Get Smart (12A): With Warner Bros executives still giddy from the huge success of The Dark Knight, one of their lesser summer tentpoles gets its UK release. It is a fairly middling adaptation of the 60s TV show of the same name, with Steve Carell as secret agent Maxwell Smart and Anne Hathaway as his partner, Agent 99. British audiences may not have the same awareness of the original show as their US counterparts, but Carell has become a big comedy star and the breezy nature of the plot might appeal to those put off by the more gothic appeal of Hellboy.  [Opens Nationwide]

College Road Trip (U): Disney’s family comedy, which stars Martin Lawrence, Raven-Symoné and Donny Osmond, revolves around a family college road trip to different colleges in the US. It got a US release back in March grossing a middling $45 million and it is hard to see it doing major business over here with it’s lack of star power and the general air of naffness that appears to surround it. But given that it’s the summer holiday, suprises can happen. [Opens Nationwide]

Somers Town (12A): Given the success of This is England, the new film from Shane Meadows has garnered a fair amount of press and Optimum have given it a fairly big national release for a film of this scale. A low key study of unlikely friendship in an area of North London, it has undeniable charm – and some fine acting from Thomas Turgoose and Piotr Jagiello – but lacks the sheer weight and class of Meadow’s last two movies. However, it’s unusually short running time of 74 minutes could help cinemas do more showings and bump up the gross. [Opens in London at Cineworld Haymarket, Curzon Soho, Odeon Covent Gdn. & at cinemas nationwide]

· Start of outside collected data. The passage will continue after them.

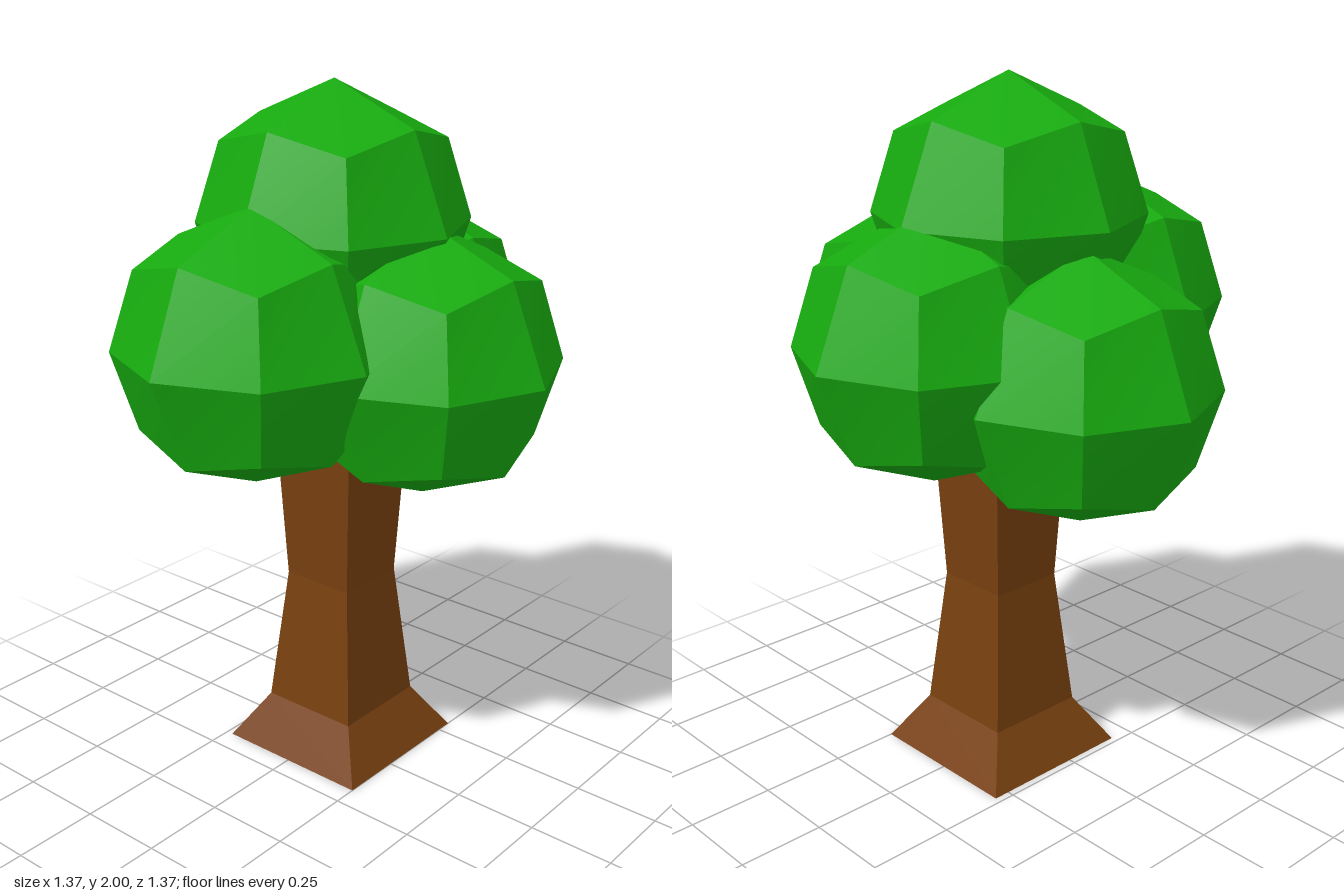
import * as THREE from 'three';
import { toCreasedNormals } from 'three/addons/utils/BufferGeometryUtils.js';

const leafMaterial = new THREE.MeshStandardMaterial({ color: 0x17aa0f });
const barkMaterial = new THREE.MeshStandardMaterial({ color: 0x78400f });

// Cube split 2 x 2 per face, with every vertex pushed out to a sphere
function createLeafGeometry(radius) {
  const geometry = new THREE.BoxGeometry(1, 1, 1, 2, 2, 2);
  const position = geometry.attributes.position;
  const v = new THREE.Vector3();
  for (let i = 0; i < position.count; i++) {
    v.fromBufferAttribute(position, i).setLength(radius);
    position.setXYZ(i, v.x, v.y, v.z);
  }
  return toCreasedNormals(geometry, 0.4);
}

// Square trunk: [half width, height] from the flared foot upward
function createTrunk() {
  const sections = [[0, 0], [0.24, 0], [0.153, 0.14], [0.112, 0.55], [0.14, 1.1], [0, 1.1]];
  const profile = sections.map(([half, y]) => new THREE.Vector2(half * Math.SQRT2, y));
  const geometry = new THREE.LatheGeometry(profile, 4, Math.PI / 4);
  const trunk = new THREE.Mesh(toCreasedNormals(geometry, 0.02), barkMaterial);
  trunk.name = 'trunk';
  trunk.position.set(0.058, 0, 0.01);
  return trunk;
}

export function createModel() {
  const tree = new THREE.Group();
  tree.name = 'tree';
  tree.add(createTrunk());

  // Five overlapping leaf clumps
  const clumps = {
    topFoliage: [0.025, 1.62, 0.006],
    leftFoliage: [0.307, 1.29, 0.006],
    rightFoliage: [-0.307, 1.33, 0.006],
    frontFoliage: [0.05, 1.267, 0.307],
    backFoliage: [0.05, 1.193, -0.307],
  };
  const leafGeometry = createLeafGeometry(0.38);
  for (const [name, place] of Object.entries(clumps)) {
    const clump = new THREE.Mesh(leafGeometry, leafMaterial);
    clump.name = name;
    clump.position.set(...place);
    tree.add(clump);
  }
  return tree;
}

Zero: An Investigation Into 9/11 (12A) Mercury Media give a limited theatrical release to this documentary exploring the events of September 11th 2001. It is already available on DVD via the Internet. [Opens in London on Tuesday 26th at The Gate, Ritzy, Screen On The Green and in Scotland 25th August)

Face Addict: Blue Dolphin give a staggered arthouse release for this 2005 documentary about photographer Edo Bertoglio – the man responsible for immortalising the scene Andy Warhol and the group of of friends and  and artists that surrounded him, including the likes of Basquiat and Debbie Harry. [Opens at the ICA Cinema in London & selected ky cities from September)

If you have any questions about this week’s cinema releases or any upcoming titles then just email me or leave a comment below.

> Get local showtimes via Google Movies (just enter your local postcode)
> Find out about films showing near you at MyFilms
> Check out the DVD releases for this week (W/C Monday 18th August)